(Pictures paired with source code)

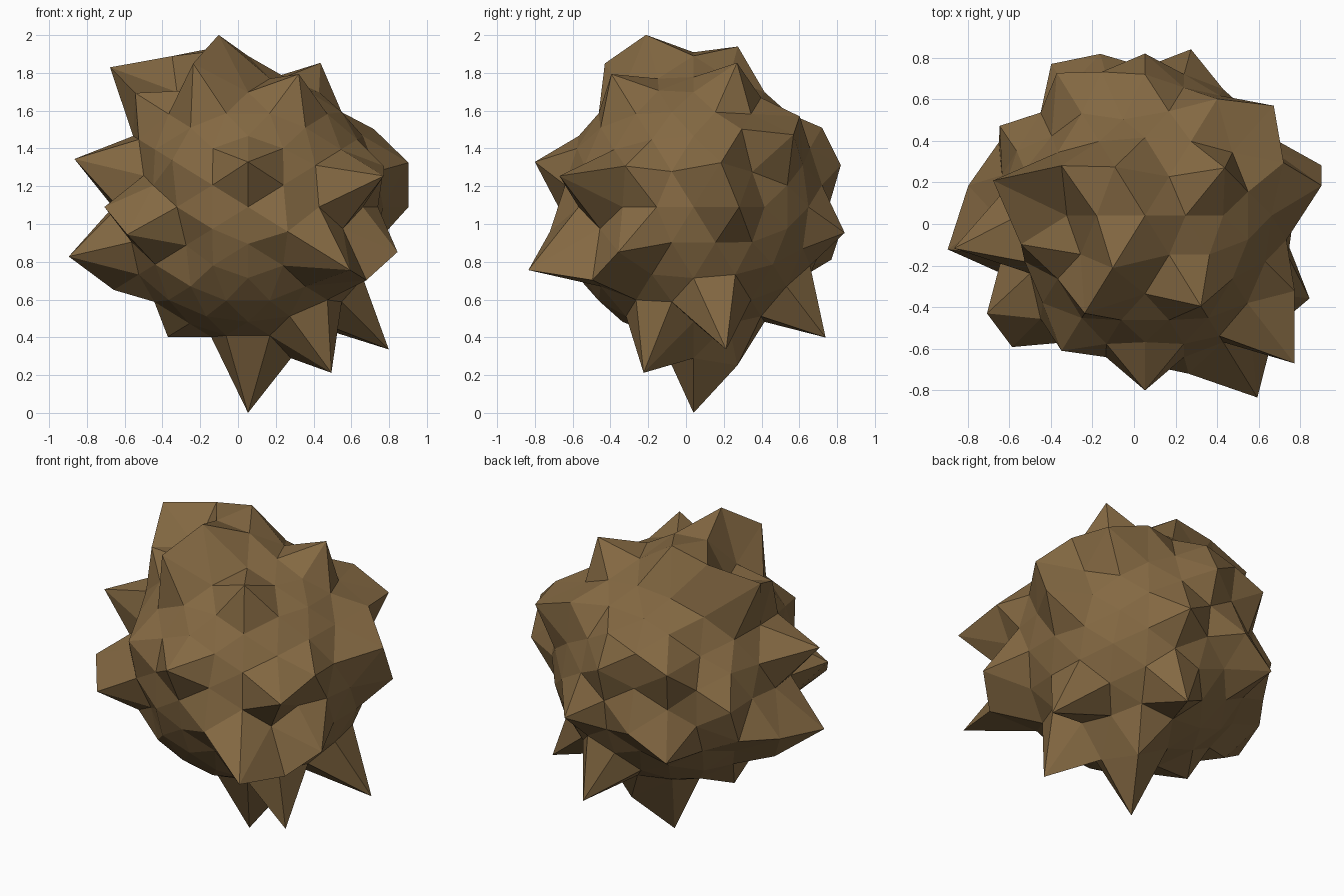
import bpy, bmesh, math
from mathutils import Vector, Matrix

if "Cube" in bpy.data.objects:
    bpy.data.objects.remove(bpy.data.objects["Cube"])

CENTRE = Vector((0.053, 0.04, 1.09))
BASE_RADIUS = 0.715

# Peaks and hollows, measured from the centre of the rock
FEATURES = [
    # front
    (0, -.84, .24), (.55, -.87, -.33), (.72, -.71, .16), (-.64, -.63, -.15),
    (-.33, -.53, -.20), (-.40, -.65, .25), (.21, -.76, -.13),
    (.63, -.53, -.39),
    # right
    (.79, -.40, -.24), (.85, .24, 0), (.85, .15, .23), (.72, -.36, .22),
    (.67, .25, .41), (.62, .53, .38),
    # top
    (-.15, -.26, .91), (.39, .23, .76), (-.15, .23, .85), (.27, -.44, .70),
    (0, 0, .80), (-.23, 0, .82), (-.73, .17, .74), (-.29, -.47, .76),
    (-.60, -.14, .60), (-.40, .24, .80),
    # left
    (-.92, -.16, .25), (-.95, -.16, -.26), (-.85, .15, -.23), (-.70, .43, 0),
    (-.76, -.47, 0), (-.55, -.28, .17), (-.71, 0, -.44), (-.70, .36, -.21),
    # back
    (0, .68, .42), (.22, .80, -.14), (0, .78, .22), (-.45, .73, -.28),
    (.35, .56, .48), (-.45, .38, .28), (-.42, .69, .26), (-.21, .78, -.13),
    (-.21, .69, .35), (-.11, .46, .46),
    # underside
    (0, 0, -1.09), (.44, -.26, -.88), (.75, .17, -.75), (-.42, 0, -.69),
    (.16, .70, -.69), (.14, .23, -.84), (.23, 0, -.80),
]

# Icosahedron turned so an edge midpoint points up, then split twice
bm = bmesh.new()
bmesh.ops.create_icosphere(bm, subdivisions=1, radius=1)
tilt = -math.atan(2) / 2
bmesh.ops.rotate(bm, verts=bm.verts, cent=(0, 0, 0), matrix=Matrix.Rotation(tilt, 3, 'Y'))
for _ in range(2):
    bmesh.ops.subdivide_edges(bm, edges=bm.edges[:], cuts=1, use_grid_fill=True)
    for v in bm.verts:
        v.co.normalize()

# Push the matching vertices in or out along their own direction
verts = list(bm.verts)
radii = {v: BASE_RADIUS for v in verts}
for feature in map(Vector, FEATURES):
    nearest = max(verts, key=lambda v: v.co.dot(feature))
    radii[nearest] = feature.length
for v, radius in radii.items():
    v.co = CENTRE + v.co * radius
bmesh.ops.triangulate(bm, faces=bm.faces[:])
bmesh.ops.recalc_face_normals(bm, faces=bm.faces[:])

# Rock object, flat shaded
mesh = bpy.data.meshes.new("jagged_rock")
bm.to_mesh(mesh)
bm.free()
rock = bpy.data.objects.new("jagged_rock", mesh)
bpy.context.collection.objects.link(rock)

brown = bpy.data.materials.new("brown_stone")
brown.diffuse_color = (0.23, 0.14, 0.055, 1)
brown.use_nodes = True
brown.node_tree.nodes["Principled BSDF"].inputs["Base Color"].default_value = brown.diffuse_color
mesh.materials.append(brown)
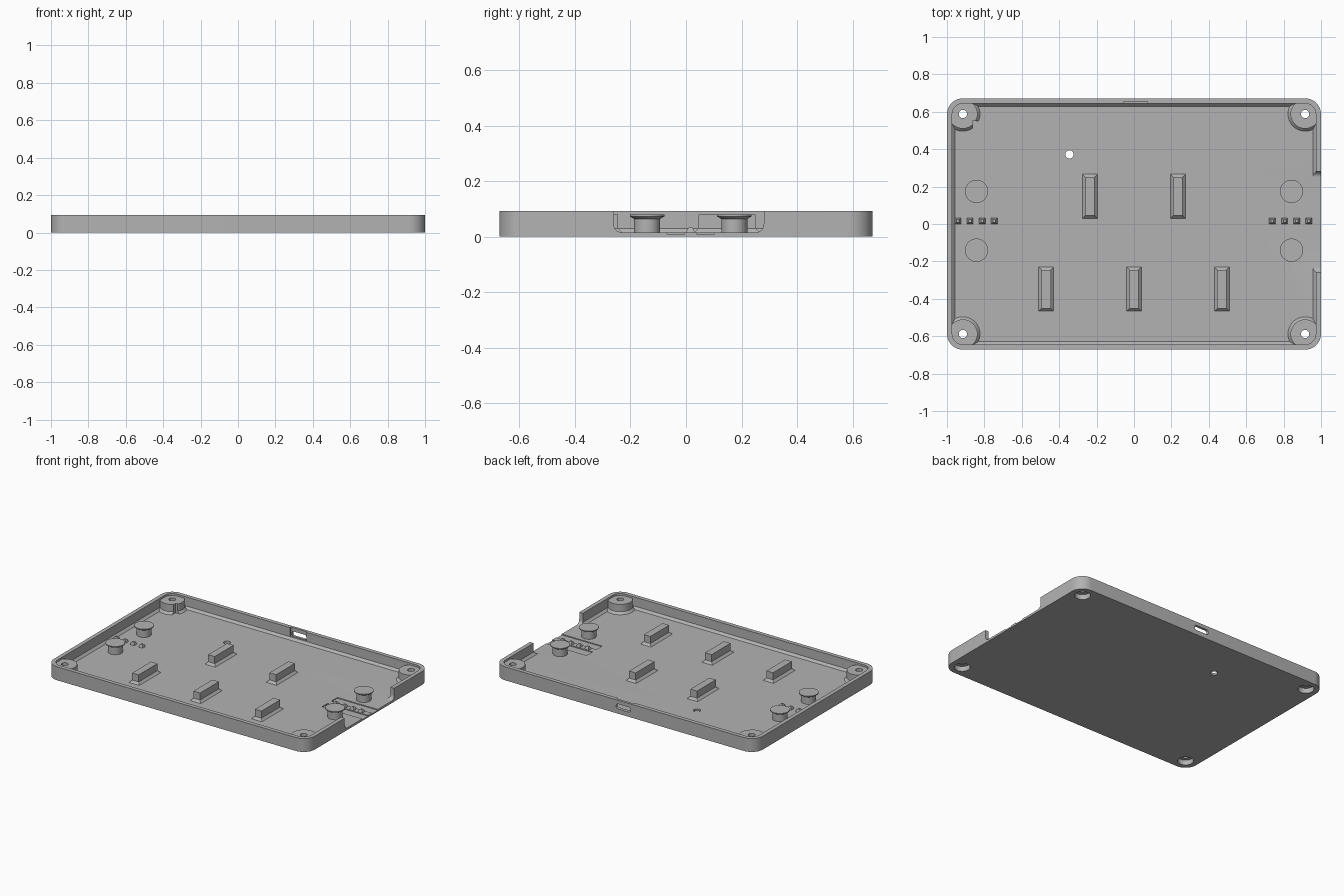
import bpy, bmesh, math
from mathutils import Matrix

cube = bpy.data.objects.get("Cube")
if cube:
    bpy.data.objects.remove(cube)

grey = bpy.data.materials.new("plain grey")
grey.use_nodes = True
COLOUR = (0.45, 0.45, 0.45, 1)
grey.diffuse_color = COLOUR
grey.node_tree.nodes["Principled BSDF"].inputs["Base Color"].default_value = COLOUR

HX, HY, TOP, FLOOR = 1.0, 0.672, 0.093, 0.015
CORNER = 0.085
RIM, FILLET = 0.028, 0.015
BOSS_X, BOSS_Y, BOSS_TOP = 0.915, 0.588, 0.08


def outline(hx, hy, r, n=10):
    """Rounded rectangle; a tiny radius gives a plain rectangle."""
    if r <= 0:
        return [(hx, hy), (-hx, hy), (-hx, -hy), (hx, -hy)]
    pts = []
    for k, (sx, sy) in enumerate([(1, 1), (-1, 1), (-1, -1), (1, -1)]):
        for i in range(n + 1):
            a = math.pi / 2 * (k + i / n)
            pts.append((sx * (hx - r) + r * math.cos(a), sy * (hy - r) + r * math.sin(a)))
    return pts


def circle(r, n=40):
    return [(r * math.cos(2 * math.pi * i / n), r * math.sin(2 * math.pi * i / n)) for i in range(n)]


def loft(name, sections, at=(0, 0, 0), turn=None):
    """Closed solid through stacked (outline, height) sections."""
    bm = bmesh.new()
    rings = [[bm.verts.new((x, y, z)) for x, y in pts] for pts, z in sections]
    for low, high in zip(rings, rings[1:]):
        for i in range(len(low)):
            j = (i + 1) % len(low)
            bm.faces.new((low[i], low[j], high[j], high[i]))
    bm.faces.new(rings[0][::-1])
    bm.faces.new(rings[-1])
    if turn:
        bm.transform(turn)
    bmesh.ops.translate(bm, verts=bm.verts, vec=at)
    bmesh.ops.recalc_face_normals(bm, faces=bm.faces)
    mesh = bpy.data.meshes.new(name)
    bm.to_mesh(mesh)
    bm.free()
    mesh.materials.append(grey)
    ob = bpy.data.objects.new(name, mesh)
    bpy.context.collection.objects.link(ob)
    return ob


def box(name, x0, x1, y0, y1, z0, z1):
    return loft(name, [(outline((x1 - x0) / 2, (y1 - y0) / 2, 0), z) for z in (z0, z1)],
                ((x0 + x1) / 2, (y0 + y1) / 2, 0))


def combine(target, tool, operation):
    """Apply a boolean and discard the tool."""
    mod = target.modifiers.new("combine", "BOOLEAN")
    mod.operation, mod.object, mod.solver = operation, tool, "EXACT"
    bpy.context.view_layer.objects.active = target
    bpy.ops.object.modifier_apply(modifier=mod.name)
    bpy.data.objects.remove(tool)


def inset(d):
    return outline(HX - d, HY - d, CORNER - d)


# Tray shell with a sloped fillet where the walls meet the floor
tray = loft("tray", [(inset(0), 0), (inset(0), TOP)])
cavity = loft("cavity", [(inset(RIM + FILLET), FLOOR), (inset(RIM), FLOOR + FILLET),
                         (inset(RIM), TOP + 0.05)])
combine(tray, cavity, "DIFFERENCE")

# Corner screw bosses, trimmed to the tray, then drilled and counterbored
for sx in (-1, 1):
    for sy in (-1, 1):
        at = (sx * BOSS_X, sy * BOSS_Y, 0)
        boss = loft("boss", [(circle(0.092), 0.006), (circle(0.092), FLOOR),
                             (circle(0.078), FLOOR + FILLET), (circle(0.078), BOSS_TOP)], at)
        combine(boss, loft("trim", [(inset(0.009), -0.1), (inset(0.009), 0.2)]), "INTERSECT")
        if sx < 0 < sy:
            combine(boss, box("step", -0.864, -0.7, 0.4, 0.55, FLOOR, 0.2), "DIFFERENCE")
        combine(tray, boss, "UNION")
        combine(tray, loft("bore", [(circle(0.022), -0.05), (circle(0.022), 0.2)], at), "DIFFERENCE")
        combine(tray, loft("counterbore", [(circle(0.05), -0.05), (circle(0.05), 0.035)], at),
                "DIFFERENCE")

# Wide opening in the left wall with rounded lower corners
facing_x = Matrix.Rotation(math.pi / 2, 4, "Z") @ Matrix.Rotation(math.pi / 2, 4, "X")
opening = outline(0.27, 0.08, 0.03)
combine(tray, loft("opening", [(opening, -0.1), (opening, 0.1)],
                   (1.0, 0.01, FLOOR + 0.08), facing_x), "DIFFERENCE")

# Port slot through the back wall with a recess behind it
facing_y = Matrix.Rotation(math.pi / 2, 4, "X")
slot = outline(0.055, 0.017, 0.014)
combine(tray, loft("slot", [(slot, -0.06), (slot, 0.06)], (0.01, HY, 0.05), facing_y), "DIFFERENCE")
combine(tray, box("recess", -0.053, 0.073, 0.6, 0.655, FLOOR + FILLET, 0.2), "DIFFERENCE")

# Small floor hole and two shallow cable channels
combine(tray, loft("floor_hole", [(circle(0.022), -0.05), (circle(0.022), 0.05)],
                   (-0.345, 0.372, 0)), "DIFFERENCE")
for y0, y1 in ((0.037, 0.102), (-0.068, -0.005)):
    combine(tray, box("channel", 0.69, 1.1, y0, y1, 0.009, 0.05), "DIFFERENCE")

parts = [tray]

# Flared round posts
for x in (-0.842, 0.842):
    for y in (-0.14, 0.174):
        parts.append(loft("round_post", [(circle(r), z) for r, z in (
            (0.047, 0.008), (0.047, 0.064), (0.062, 0.073), (0.062, 0.079))], (x, y, 0)))

# Rectangular support blocks with sloped feet
for x, y in ((-0.235, 0.148), (0.235, 0.148), (-0.47, -0.348), (0, -0.348), (0.47, -0.348)):
    foot, body = outline(0.04, 0.118, 0), outline(0.025, 0.103, 0)
    parts.append(loft("support_block", [(foot, 0.008), (foot, FLOOR), (body, FLOOR + FILLET),
                                        (body, 0.079)], (x, y, 0)))

# Rows of small cable teeth
for start in (-0.942, 0.74):
    for i in range(4):
        parts.append(loft("cable_tooth", [(outline(0.017, 0.017, 0), 0.006),
                                          (outline(0.017, 0.017, 0), FLOOR),
                                          (outline(0.007, 0.007, 0), 0.033)],
                          (start + i * 0.065, 0.016, 0)))

bpy.ops.object.select_all(action="DESELECT")
for ob in parts:
    ob.select_set(True)
bpy.context.view_layer.objects.active = tray
bpy.ops.object.shade_smooth_by_angle(angle=math.radians(30))
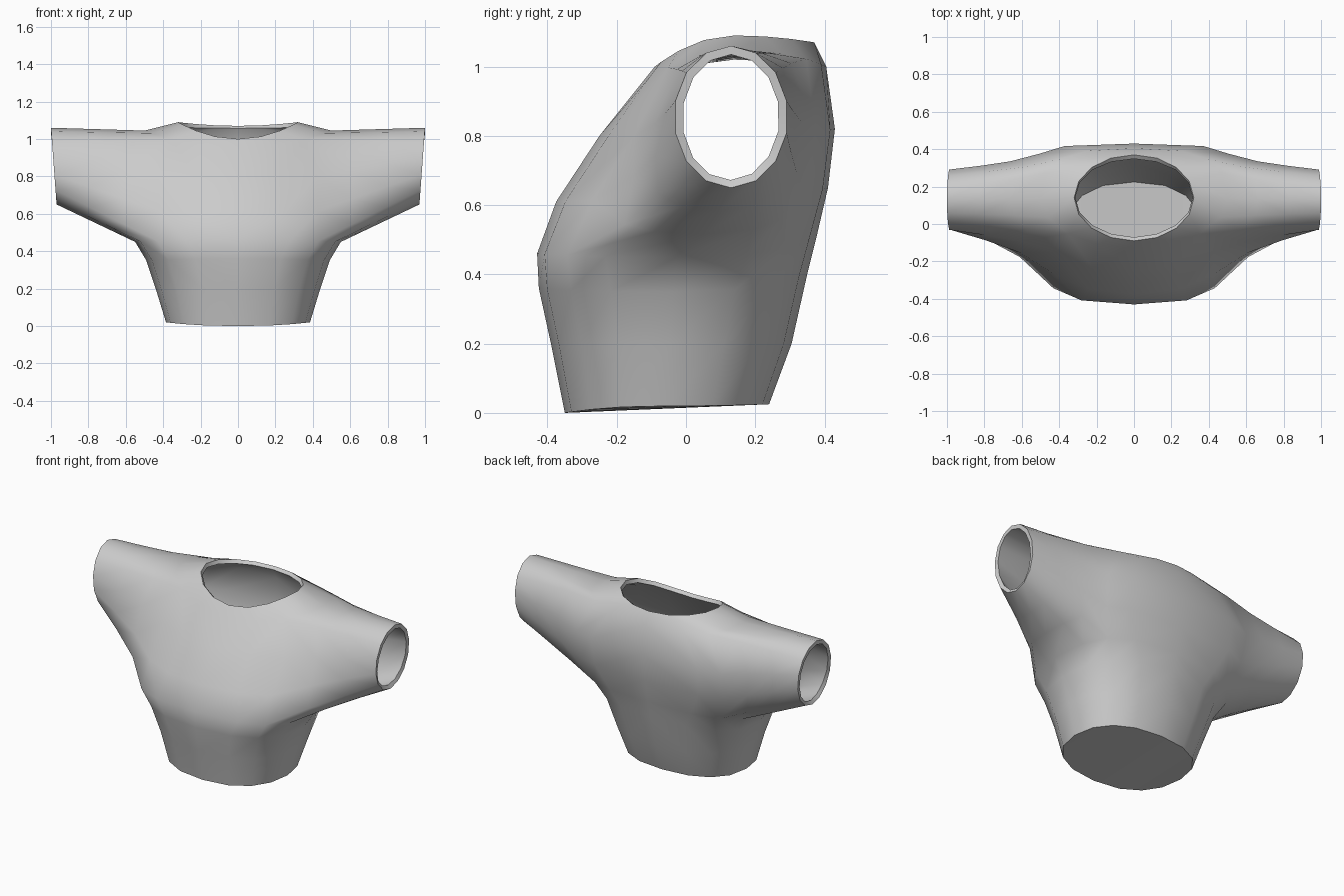
import bpy, bmesh
from math import sin, cos, pi, radians
from mathutils import Vector

cube = bpy.data.objects.get("Cube")
if cube:
    bpy.data.objects.remove(cube, do_unlink=True)

COLS = 8                    # faces in half a torso ring, front centre to back centre
ARM_A, ARM_B = 2, 6         # columns and rows that bound the arm hole
ROW_A, ROW_B = 3, 6

# Torso rings: half width, front y, back y, front z, side z, back z, front and back roundness
RINGS = [
    (.385, -.35, .24, 0, .02, .025, .85, .85),
    (.44, -.39, .305, .2, .2, .2, .85, .85),
    (.49, -.425, .35, .36, .35, .4, .8, .8),
    (.55, -.43, .375, .46, .45, .5, .7, .7),
    (.58, -.375, .41, .61, .62, .65, .9, .5),
    (.6, -.25, .43, .8, .8, .82, 1, .5),
    (.5, -.13, .405, .95, 1.045, 1.0, 1, .7),
    (.32, -.09, .37, 1.0, 1.09, 1.07, 1, 1),
]


def ring_point(ring, col):
    w, yf, yb, zf, zs, zb, pf, pb = ring
    a = pi * col / COLS
    s, c = max(sin(a), 0), cos(a)
    front = c > 0
    p = pf if front else pb
    side = s ** p if 0 < col < COLS else 0
    depth = abs(c) ** p if col != COLS // 2 else 0
    mid, half = (yf + yb) / 2, (yb - yf) / 2
    z_end = zf if front else zb
    return Vector((w * side, mid + half * depth * (-1 if front else 1),
                   z_end + (zs - z_end) * s * s))


bm = bmesh.new()
grid = {}


def vert(r, c):
    if (r, c) not in grid:
        grid[r, c] = bm.verts.new(ring_point(RINGS[r], c))
    return grid[r, c]


# Torso wall, leaving the arm hole open
for r in range(len(RINGS) - 1):
    for c in range(COLS):
        if not (ROW_A <= r < ROW_B and ARM_A <= c < ARM_B):
            bm.faces.new((vert(r, c), vert(r, c + 1), vert(r + 1, c + 1), vert(r + 1, c)))

# Closed hem
for i in range(COLS // 2):
    ids = dict.fromkeys((i, COLS - i, COLS - 1 - i, i + 1))
    bm.faces.new([vert(0, c) for c in ids])

# Sleeve, drawn out from the arm hole to an oval cuff
loop = [vert(ROW_A, c) for c in range(ARM_A, ARM_B + 1)]
loop += [vert(r, ARM_B) for r in range(ROW_A + 1, ROW_B)]
loop += [vert(ROW_B, c) for c in range(ARM_B, ARM_A - 1, -1)]
loop += [vert(r, ARM_A) for r in range(ROW_B - 1, ROW_A, -1)]
n = len(loop)
start = [v.co.copy() for v in loop]
for f in (.33, .66, 1):
    new = []
    for k, a in enumerate(start):
        t = 2 * pi * (k - 2) / n - pi / 2
        b = Vector((.985 + .015 * sin(t), .13 + .165 * cos(t), .855 + .205 * sin(t)))
        p = a.lerp(b, f)
        p.y = a.y + (b.y - a.y) * f ** .65
        new.append(bm.verts.new(p))
    for k in range(n):
        j = (k + 1) % n
        bm.faces.new((loop[k], loop[j], new[j], new[k]))
    loop = new

mesh = bpy.data.meshes.new("shirt")
bm.to_mesh(mesh)
bm.free()
shirt = bpy.data.objects.new("shirt", mesh)
bpy.context.collection.objects.link(shirt)

# Cloth colour
cloth = bpy.data.materials.new("light_grey_cloth")
cloth.use_nodes = True
colour = (.6, .6, .6, 1)
cloth.diffuse_color = colour
cloth.node_tree.nodes["Principled BSDF"].inputs["Base Color"].default_value = colour
mesh.materials.append(cloth)

# Mirror to the right side, then give the cloth thickness inwards
bpy.ops.object.select_all(action='DESELECT')
shirt.select_set(True)
bpy.context.view_layer.objects.active = shirt
shirt.modifiers.new("mirror", 'MIRROR')
shell = shirt.modifiers.new("thickness", 'SOLIDIFY')
shell.thickness = .025
shell.offset = -1
for name in ("mirror", "thickness"):
    bpy.ops.object.modifier_apply(modifier=name)
bpy.ops.object.shade_smooth_by_angle(angle=radians(50))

§ **WHAT YOU ARE ASKED TO DO**
Please filter the entries above down to the lines holding "verts" and copy them.

§ **OUTPUT**
bmesh.ops.rotate(bm, verts=bm.verts, cent=(0, 0, 0), matrix=Matrix.Rotation(tilt, 3, 'Y'))
    for v in bm.verts:
verts = list(bm.verts)
radii = {v: BASE_RADIUS for v in verts}
    nearest = max(verts, key=lambda v: v.co.dot(feature))
    rings = [[bm.verts.new((x, y, z)) for x, y in pts] for pts, z in sections]
    bmesh.ops.translate(bm, verts=bm.verts, vec=at)
        grid[r, c] = bm.verts.new(ring_point(RINGS[r], c))
        new.append(bm.verts.new(p))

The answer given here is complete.